Monday, March 23 and Tuesday March 24

The tacos the night before were not the best idea. I woke up not feeling too well. Mark had a conference call with some Asian staff in the morning so we weren’t heading to the office until 9:30. Fortunately that was enough time for me to feel well enough to head on over with the team. The office was 10 or 15 minutes from the hotel. It is where we spent most of our time. We would head over in the morning, do training until 7pm or so and then get dinner and crash at the hotel. We ate lunch in the office so that we could keep on working. Not only did we need to go over how the system worked, but we needed to set it up. The software we were using is very flexible and can be configured for each area that uses it. This is great, but means that a lot of decisions need to be made so that everything is prepared for the staff that will use it. All staff and even volunteers will be going in and entering reports on what is happening in their ministry. We needed to make sure that all the right categories and structures were in place so that it would be the most useful to leadership. Long days sitting in a room talking and working through software isn’t exactly exciting but I am excited about what this will mean for the ministry down the road.
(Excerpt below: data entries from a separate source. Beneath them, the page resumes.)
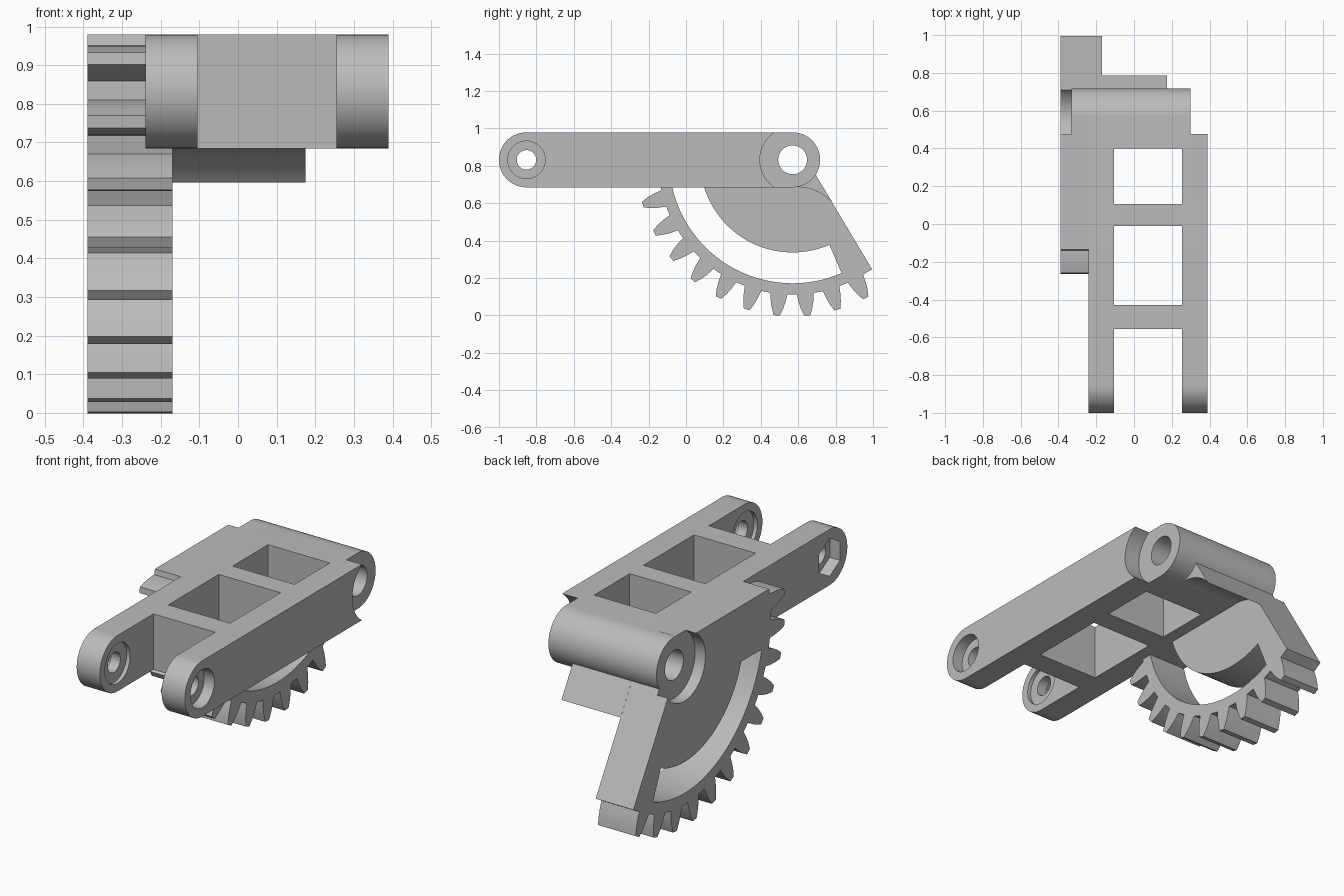
import bpy, bmesh
from math import sin, cos, pi, radians, acos, degrees, asin

default = bpy.data.objects.get("Cube")
if default:
    bpy.data.objects.remove(default, do_unlink=True)

# Key dimensions: pivot hub, pin end, bar half height, gear radii
HUB_Y, PIN_Y, MID_Z, R = 0.57, -0.853, 0.832, 0.147
BOTTOM, TOP = MID_Z - R, MID_Z + R
BORE, CLEAR = 0.077, 0.175
ROOT, TIP = 0.72, 0.836
SLOT_IN, SLOT_OUT = 0.495, 0.66
LEFT_ARM, RIGHT_ARM = (0.255, 0.39), (-0.24, -0.105)

grey = bpy.data.materials.new("light grey plastic")
grey.use_nodes = True
grey.diffuse_color = (0.5, 0.5, 0.5, 1)
grey.node_tree.nodes["Principled BSDF"].inputs["Base Color"].default_value = (0.5, 0.5, 0.5, 1)


def arc(cy, cz, r, a0, a1, n=48):
    """Points on an arc; angles in degrees from +y toward +z."""
    return [(cy + r * cos(radians(a0 + (a1 - a0) * i / n)),
             cz + r * sin(radians(a0 + (a1 - a0) * i / n))) for i in range(n + 1)]


def circle(cy, r, n=64, turn=0):
    return arc(cy, MID_Z, r, turn, turn + 360, n)[:-1]


def polar(r, a):
    """Point around the hub; a is in degrees from straight down toward -y."""
    return (HUB_Y - r * sin(radians(a)), MID_Z - r * cos(radians(a)))


def prism(name, profile, x0, x1):
    """Extrude a y-z profile along x."""
    bm = bmesh.new()
    face = bm.faces.new([bm.verts.new((x0, y, z)) for y, z in profile])
    side = bmesh.ops.extrude_face_region(bm, geom=[face])["geom"]
    moved = [v for v in side if isinstance(v, bmesh.types.BMVert)]
    bmesh.ops.translate(bm, verts=moved, vec=(x1 - x0, 0, 0))
    bmesh.ops.recalc_face_normals(bm, faces=bm.faces)
    mesh = bpy.data.meshes.new(name)
    bm.to_mesh(mesh)
    bm.free()
    mesh.materials.append(grey)
    obj = bpy.data.objects.new(name, mesh)
    bpy.context.collection.objects.link(obj)
    return obj


def cut(obj, profile, x0, x1):
    """Subtract an extruded profile from a part."""
    cutter = prism("cutter", profile, x0, x1)
    cutter.hide_render = True
    mod = obj.modifiers.new("cut", "BOOLEAN")
    mod.operation, mod.solver, mod.object = "DIFFERENCE", "EXACT", cutter
    bpy.context.view_layer.objects.active = obj
    bpy.ops.object.modifier_apply(modifier=mod.name)
    bpy.data.objects.remove(cutter, do_unlink=True)


def box(y0, y1):
    return [(y0, BOTTOM), (y1, BOTTOM), (y1, TOP), (y0, TOP)]


hub_end = arc(HUB_Y, MID_Z, R, -90, 90)
pin_end = arc(PIN_Y, MID_Z, R, 90, 270)
parts = []

# Two long side arms with a pin hole and a shallow washer seat on the inside
for name, (x0, x1), inner in (("left_arm", LEFT_ARM, LEFT_ARM[0]),
                              ("right_arm", RIGHT_ARM, RIGHT_ARM[1])):
    arm = prism(name, hub_end + pin_end, x0, x1)
    cut(arm, circle(HUB_Y, BORE), -1, 1)
    cut(arm, circle(PIN_Y, 0.052), -1, 1)
    cut(arm, circle(PIN_Y, 0.105), inner - 0.02, inner + 0.02)
    parts.append(arm)
left_arm, right_arm = parts

# Bolt head seat, nut seat and clearance around the pivot
cut(left_arm, circle(PIN_Y, 0.1), LEFT_ARM[1] - 0.06, 1)
cut(left_arm, circle(HUB_Y, CLEAR), 0.30, 1)
cut(right_arm, circle(PIN_Y, 0.1, 6, 30), -1, RIGHT_ARM[0] + 0.06)

# Cross bars between the arms
for name, y0, y1 in (("front_cross_bar", -0.555, -0.43), ("middle_cross_bar", -0.01, 0.105)):
    parts.append(prism(name, box(y0, y1), RIGHT_ARM[1], LEFT_ARM[0]))

# Rear block with rounded hub, and the collar on the gear side
rear = prism("rear_hub_block", hub_end + [(0.40, TOP), (0.40, BOTTOM)], RIGHT_ARM[1], LEFT_ARM[0])
collar = prism("hub_collar", circle(HUB_Y, R, 96), -0.33, RIGHT_ARM[0])
for obj in (rear, collar):
    cut(obj, circle(HUB_Y, BORE), -1, 1)
    parts.append(obj)

# Toothed sector: sloped rear edge, teeth, then flat top
PITCH, FIRST, TEETH = 11.25, -27.9, 12
flank = ((ROOT, 0.046), (0.765, 0.039), (0.80, 0.030), (TIP, 0.016))
outline = [(0.5575, TOP), polar(ROOT + 0.003, -36)]
for i in range(TEETH):
    centre = FIRST + PITCH * i
    outline += [polar(r, centre - degrees(w / r)) for r, w in flank]
    outline += [polar(r, centre + degrees(w / r)) for r, w in reversed(flank)]
    if i < TEETH - 1:
        outline.append(polar(ROOT, centre + PITCH / 2))
outline.append(polar(ROOT, 90 + degrees(asin(R / ROOT))))
gear = prism("gear_sector", outline, -0.39, -0.17)

# Curved slot through the sector, closed at the underside of the arms
def sweep(r, a0, a1, n=48):
    return [polar(r, a0 + (a1 - a0) * i / n) for i in range(n + 1)]

end_out, end_in = (degrees(acos(R / r)) for r in (SLOT_OUT, SLOT_IN))
cut(gear, sweep(SLOT_OUT, -23.4, end_out) + sweep(SLOT_IN, end_in, -23.4), -1, 1)
cut(gear, circle(HUB_Y, CLEAR), -1, -0.33)
cut(gear, circle(HUB_Y, BORE), -1, 1)
parts.append(gear)

# Gusset joining the hub to the sector, hollowed underneath
gusset = arc(0.597, 0.44, 0.246, 90, 39.3, 20) + [(0.689, 0.76), (0.60, 0.74)]
parts.append(prism("hub_gusset", gusset, -0.17, 0.175))

# Smooth round surfaces, keep edges sharp
bpy.ops.object.select_all(action="DESELECT")
for obj in parts:
    obj.select_set(True)
bpy.context.view_layer.objects.active = gear
bpy.ops.object.shade_smooth_by_angle(angle=radians(20))
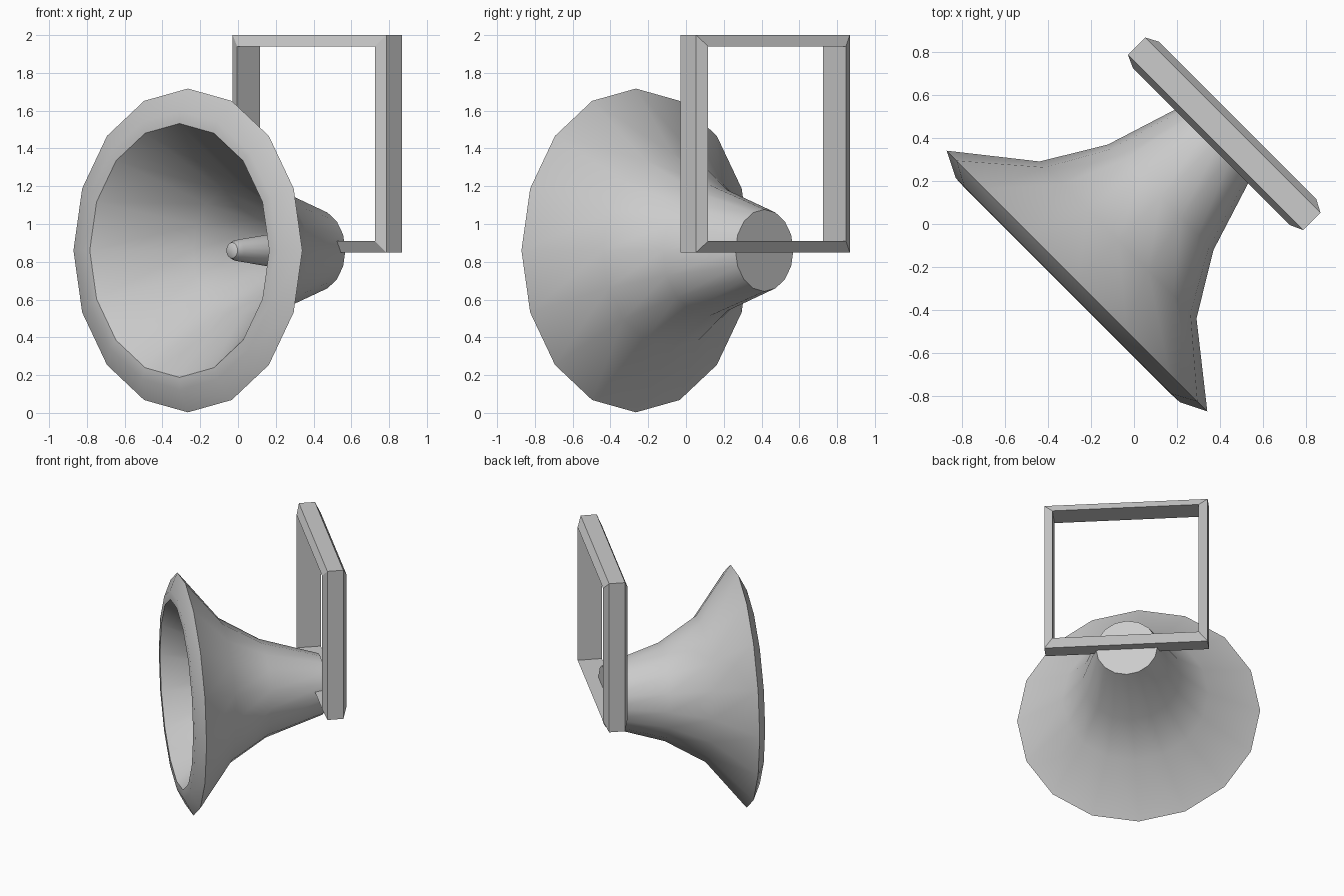
import bpy, bmesh, math
from mathutils import Vector

if "Cube" in bpy.data.objects:
    bpy.data.objects.remove(bpy.data.objects["Cube"])

S = math.sqrt(0.5)
AXIS_Z = 0.86


def place(u, v, z):
    # u runs backward along the horn axis (45 degrees), v runs sideways
    return Vector(((u + v) * S, (u - v) * S, z))


def finish(name, bm, smooth):
    bmesh.ops.recalc_face_normals(bm, faces=bm.faces)
    mesh = bpy.data.meshes.new(name)
    bm.to_mesh(mesh)
    bm.free()
    obj = bpy.data.objects.new(name, mesh)
    bpy.context.collection.objects.link(obj)
    if smooth:
        bpy.ops.object.select_all(action='DESELECT')
        obj.select_set(True)
        bpy.context.view_layer.objects.active = obj
        bpy.ops.object.shade_smooth_by_angle(angle=math.radians(30))
    return obj


def skin(bm, loops, closed=False):
    # join successive closed loops with quads
    count = len(loops) if closed else len(loops) - 1
    for i in range(count):
        a, b = loops[i], loops[(i + 1) % len(loops)]
        n = len(a)
        for j in range(n):
            k = (j + 1) % n
            bm.faces.new((a[j], a[k], b[k], b[j]))


def lathe(name, profile, sides):
    # turn a (u, radius) profile about the horn axis, capping both ends
    bm = bmesh.new()
    loops = []
    for u, r in profile:
        loops.append([bm.verts.new(place(u, r * math.sin(t), AXIS_Z + r * math.cos(t)))
                      for t in (2 * math.pi * i / sides for i in range(sides))])
    skin(bm, loops)
    bm.faces.new(loops[0])
    bm.faces.new(loops[-1])
    return finish(name, bm, True)


# Flared horn: back cap, outer wall, lip, then inner wall
lathe("horn_bell", [(0.587, 0.217), (0.175, 0.347), (-0.105, 0.516), (-0.375, 0.857),
                    (-0.435, 0.737), (-0.438, 0.672), (0.01, 0.35), (0.27, 0.23),
                    (0.52, 0.15)], 16)

# Tapered inner tube with a rounded tip
lathe("inner_tube", [(-0.055, 0.022), (-0.045, 0.042), (-0.01, 0.056),
                     (0.24, 0.086), (0.53, 0.115)], 16)

# Square mounting frame: trapezoid section (u, half size) swept round four corners
section = [(0.536, 0.576), (0.65, 0.576), (0.682, 0.516), (0.509, 0.516)]
bm = bmesh.new()
corners = [(-1, -1), (1, -1), (1, 1), (-1, 1)]
skin(bm, [[bm.verts.new(place(u, sv * h, 1.425 + sz * h)) for u, h in section]
          for sv, sz in corners], closed=True)
finish("mounting_frame", bm, False)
Wednesday March 25

I needed to head home on Wednesday because our whole family would be driving to Des Moines on Friday morning. That gave me Wednesday to get home, Thursday to rest a tad and pack. This was the one part of the trip that made me a bit nervous. For some reason my cell phone wasn’t working in Puebla. (We’ve fixed that since I got back with tmobile) I had to catch a cab from the hotel to the bus station and get a ticket and be on the bus to Mexico City in time to make my flight out. My Spanish is non-existant for all practical purposes. Once I left the hotel in that cab, I was completely dependent upon the driver to get me to the right place. If anything went wrong I’d be in a tight spot with no way to call anyone and no Spanish at my disposal. But God looked out for me and everything went smooth. As the bus left Puebla, I had an incredible view of Pico de Orizaba. There was a haze that made it looked as if the entire volcano was floating in the sky. Steam rose from the top and it was just amazing. I just watched it for a good 20 minutes or so until Matlalcueitl got in the way. That was beautiful too.

Due to the way things worked out I ended up in Charlotte in the evening without having eaten all day. I grabbed a cheese burger in an airport restaurant. Then I was on my way to Orlando. We landed around 9:30 pm. It is always a great feeling when Ingrid and the kids pick me up there. I was very happy to be home and be with them. I was looking forward to our week together in Iowa. My time was short in Mexico, but I learned a lot about the Global Measurements Application. I’ll be working on it in the future and seeing how it is set up and used was invaluable. We also ran into a few technical glitches (when doesn’t that happen?) and I was able to help get them fixed so we could stay on task. And finally, Philip will be our on site guy for much of the rest of the Central America roll-out. I’ll be doing what I can to help him from here and it helps immensely that we had a few days together to get to know one another better. Philip has a real heart for people and the great commission. He loves God and wants to see the world changed. That was so encouraging and challenging to me. Thanks to those of you who made it possible for me to go and do this work – as always – we couldn’t do any of this without you.